Apple sells particular versions of its hardware in different countries and regions around the world. For iPhones, it has to do with the cellular frequencies in use by carriers. For laptops and other computers, it’s about the built-in or USB-connected keyboard.
But can you use any model of iPhone with any model of Mac? Generally, the answer is yes. Apple doesn’t lock devices by country or region to each other. A German phone doesn’t need a German MacBook Pro (although a German keyboard may be tricky for a non-German speaker to master).
As long as an iPhone is unlocked, it can be used with any carrier. Swap in a SIM for another network, and you can be up and running—a common tactic for travelers who want to get local cellular pricing when they travel among different countries.

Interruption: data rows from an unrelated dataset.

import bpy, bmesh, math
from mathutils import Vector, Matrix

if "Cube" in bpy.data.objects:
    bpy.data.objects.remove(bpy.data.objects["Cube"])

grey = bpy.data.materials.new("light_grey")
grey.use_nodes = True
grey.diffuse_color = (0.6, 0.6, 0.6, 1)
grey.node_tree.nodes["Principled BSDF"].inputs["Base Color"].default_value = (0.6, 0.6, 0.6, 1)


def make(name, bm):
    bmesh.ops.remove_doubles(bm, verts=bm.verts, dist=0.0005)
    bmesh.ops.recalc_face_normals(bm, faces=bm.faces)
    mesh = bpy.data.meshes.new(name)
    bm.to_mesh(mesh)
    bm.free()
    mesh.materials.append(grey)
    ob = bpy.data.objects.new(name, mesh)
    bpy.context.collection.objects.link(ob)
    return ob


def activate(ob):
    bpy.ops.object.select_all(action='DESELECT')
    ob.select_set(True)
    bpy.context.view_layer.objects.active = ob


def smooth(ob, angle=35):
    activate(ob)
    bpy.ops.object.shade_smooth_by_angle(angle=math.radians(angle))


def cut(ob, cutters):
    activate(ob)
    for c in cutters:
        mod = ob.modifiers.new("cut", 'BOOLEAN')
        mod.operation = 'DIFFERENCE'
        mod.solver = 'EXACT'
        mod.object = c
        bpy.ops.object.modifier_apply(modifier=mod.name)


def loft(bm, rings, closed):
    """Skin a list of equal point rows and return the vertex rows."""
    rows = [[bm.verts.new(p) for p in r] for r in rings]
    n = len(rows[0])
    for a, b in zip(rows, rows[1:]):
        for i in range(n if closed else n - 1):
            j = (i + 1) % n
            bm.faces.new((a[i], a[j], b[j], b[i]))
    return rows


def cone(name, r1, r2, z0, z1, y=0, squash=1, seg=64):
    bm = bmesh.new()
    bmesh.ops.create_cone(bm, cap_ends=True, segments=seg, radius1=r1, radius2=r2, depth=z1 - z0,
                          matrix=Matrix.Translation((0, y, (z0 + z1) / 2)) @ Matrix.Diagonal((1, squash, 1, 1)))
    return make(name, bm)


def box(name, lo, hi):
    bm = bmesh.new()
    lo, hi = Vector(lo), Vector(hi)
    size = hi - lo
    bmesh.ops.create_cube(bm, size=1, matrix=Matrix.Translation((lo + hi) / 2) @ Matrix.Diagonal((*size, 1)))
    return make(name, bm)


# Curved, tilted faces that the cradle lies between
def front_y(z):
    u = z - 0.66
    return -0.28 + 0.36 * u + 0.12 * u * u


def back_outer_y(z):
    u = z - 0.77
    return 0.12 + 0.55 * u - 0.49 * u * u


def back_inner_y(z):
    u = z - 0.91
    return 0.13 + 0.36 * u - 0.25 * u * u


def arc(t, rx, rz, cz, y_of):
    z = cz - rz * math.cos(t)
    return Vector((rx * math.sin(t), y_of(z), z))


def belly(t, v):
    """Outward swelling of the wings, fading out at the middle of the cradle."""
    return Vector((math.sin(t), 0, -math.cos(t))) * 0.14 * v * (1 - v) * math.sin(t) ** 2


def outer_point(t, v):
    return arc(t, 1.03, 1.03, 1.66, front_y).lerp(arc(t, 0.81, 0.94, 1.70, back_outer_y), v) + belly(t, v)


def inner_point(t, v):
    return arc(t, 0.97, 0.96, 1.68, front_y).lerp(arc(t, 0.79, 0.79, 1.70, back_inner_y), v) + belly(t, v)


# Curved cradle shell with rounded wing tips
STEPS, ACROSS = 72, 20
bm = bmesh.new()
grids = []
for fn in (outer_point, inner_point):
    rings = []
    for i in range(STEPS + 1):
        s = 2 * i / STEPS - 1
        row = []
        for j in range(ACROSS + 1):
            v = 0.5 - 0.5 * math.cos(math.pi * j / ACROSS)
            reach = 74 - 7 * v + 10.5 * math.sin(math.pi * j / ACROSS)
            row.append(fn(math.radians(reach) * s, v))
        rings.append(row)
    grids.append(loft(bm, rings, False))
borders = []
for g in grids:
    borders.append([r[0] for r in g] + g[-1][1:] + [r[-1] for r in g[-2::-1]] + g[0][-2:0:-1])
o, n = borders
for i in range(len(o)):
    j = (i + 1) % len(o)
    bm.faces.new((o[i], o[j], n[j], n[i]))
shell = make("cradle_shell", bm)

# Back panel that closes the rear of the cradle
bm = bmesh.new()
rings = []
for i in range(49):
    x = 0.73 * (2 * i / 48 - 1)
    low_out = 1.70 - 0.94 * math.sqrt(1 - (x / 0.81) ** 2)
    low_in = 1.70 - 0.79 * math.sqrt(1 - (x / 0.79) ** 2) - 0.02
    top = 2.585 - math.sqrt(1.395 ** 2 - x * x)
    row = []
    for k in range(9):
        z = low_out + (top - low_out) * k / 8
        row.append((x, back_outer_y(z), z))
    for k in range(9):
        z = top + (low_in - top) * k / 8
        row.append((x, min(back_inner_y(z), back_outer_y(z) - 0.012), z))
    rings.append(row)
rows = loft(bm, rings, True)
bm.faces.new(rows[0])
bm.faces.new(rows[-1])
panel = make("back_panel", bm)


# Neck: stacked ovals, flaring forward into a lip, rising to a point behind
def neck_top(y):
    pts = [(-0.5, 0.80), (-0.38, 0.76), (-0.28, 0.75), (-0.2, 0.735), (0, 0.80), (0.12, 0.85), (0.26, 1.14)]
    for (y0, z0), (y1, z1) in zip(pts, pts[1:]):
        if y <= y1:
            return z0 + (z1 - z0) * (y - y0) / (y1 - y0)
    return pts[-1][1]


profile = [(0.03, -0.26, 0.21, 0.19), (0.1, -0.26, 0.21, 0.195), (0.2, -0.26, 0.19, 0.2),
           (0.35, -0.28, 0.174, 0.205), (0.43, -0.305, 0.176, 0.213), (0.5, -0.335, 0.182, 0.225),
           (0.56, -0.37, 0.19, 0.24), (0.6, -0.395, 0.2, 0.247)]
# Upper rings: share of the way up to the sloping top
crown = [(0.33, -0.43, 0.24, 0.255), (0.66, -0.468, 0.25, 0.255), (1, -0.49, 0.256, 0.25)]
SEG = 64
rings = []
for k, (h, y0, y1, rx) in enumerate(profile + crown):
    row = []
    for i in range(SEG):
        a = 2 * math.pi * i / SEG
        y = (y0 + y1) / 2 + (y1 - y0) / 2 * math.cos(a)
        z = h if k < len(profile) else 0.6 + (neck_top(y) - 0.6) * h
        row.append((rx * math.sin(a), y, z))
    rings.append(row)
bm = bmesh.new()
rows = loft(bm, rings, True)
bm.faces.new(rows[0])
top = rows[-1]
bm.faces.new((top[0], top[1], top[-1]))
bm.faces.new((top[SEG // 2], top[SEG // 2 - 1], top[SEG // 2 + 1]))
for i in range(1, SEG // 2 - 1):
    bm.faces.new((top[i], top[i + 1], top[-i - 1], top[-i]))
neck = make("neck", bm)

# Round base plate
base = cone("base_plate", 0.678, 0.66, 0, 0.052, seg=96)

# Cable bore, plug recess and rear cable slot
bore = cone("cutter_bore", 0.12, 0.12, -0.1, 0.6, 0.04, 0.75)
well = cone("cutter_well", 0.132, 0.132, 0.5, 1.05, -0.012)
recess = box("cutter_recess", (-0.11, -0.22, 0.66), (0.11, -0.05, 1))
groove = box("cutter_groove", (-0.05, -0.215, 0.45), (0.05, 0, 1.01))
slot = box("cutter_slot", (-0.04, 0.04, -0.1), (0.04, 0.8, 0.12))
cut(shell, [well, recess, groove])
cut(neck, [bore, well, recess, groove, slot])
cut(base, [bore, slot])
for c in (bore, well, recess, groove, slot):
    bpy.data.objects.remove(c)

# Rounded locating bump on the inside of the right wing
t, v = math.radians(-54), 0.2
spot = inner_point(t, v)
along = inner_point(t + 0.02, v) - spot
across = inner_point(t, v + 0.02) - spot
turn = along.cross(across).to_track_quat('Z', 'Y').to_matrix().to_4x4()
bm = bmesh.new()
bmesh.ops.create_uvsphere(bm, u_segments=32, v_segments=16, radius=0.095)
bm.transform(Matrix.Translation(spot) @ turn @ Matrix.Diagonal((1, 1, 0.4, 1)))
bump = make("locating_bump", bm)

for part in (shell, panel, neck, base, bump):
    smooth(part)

Phones brought across regions might not work at the highest potential speed if they don’t support all the 4G LTE frequency ranges in the local area, however. You can find out more about LTE cellular compatibility by country at a page in which Apple exhaustively details support. You can also check which region your phone is designed for by looking for its product ID on this iPhone model number page. (The exception, however, is that you need to buy the U.S./Canada model of iPhone to use it with Verizon and Sprint, which rely on an older standard, CDMA, for their 2G and 3G networks.)
Macs can be used worldwide without any limitation, as the operating system is universal, allowing switching languages, scripts (the characters of a language, which may be used among multiple languages), keyboard inputs, currency units, and other elements in software.
The catch: Apple ID
To access Apple’s services fully, particularly paid subscriptions and purchased media and apps, both devices have to share the same Apple ID for iCloud or Apple stores or both. Apple IDs are essentially country locked, and have limits on how often they may be switched among different countries.
Frequent travelers may want to maintain separate Apple IDs with payment addresses in each country they regularly stay in—though that’s not much of an issue as I write this.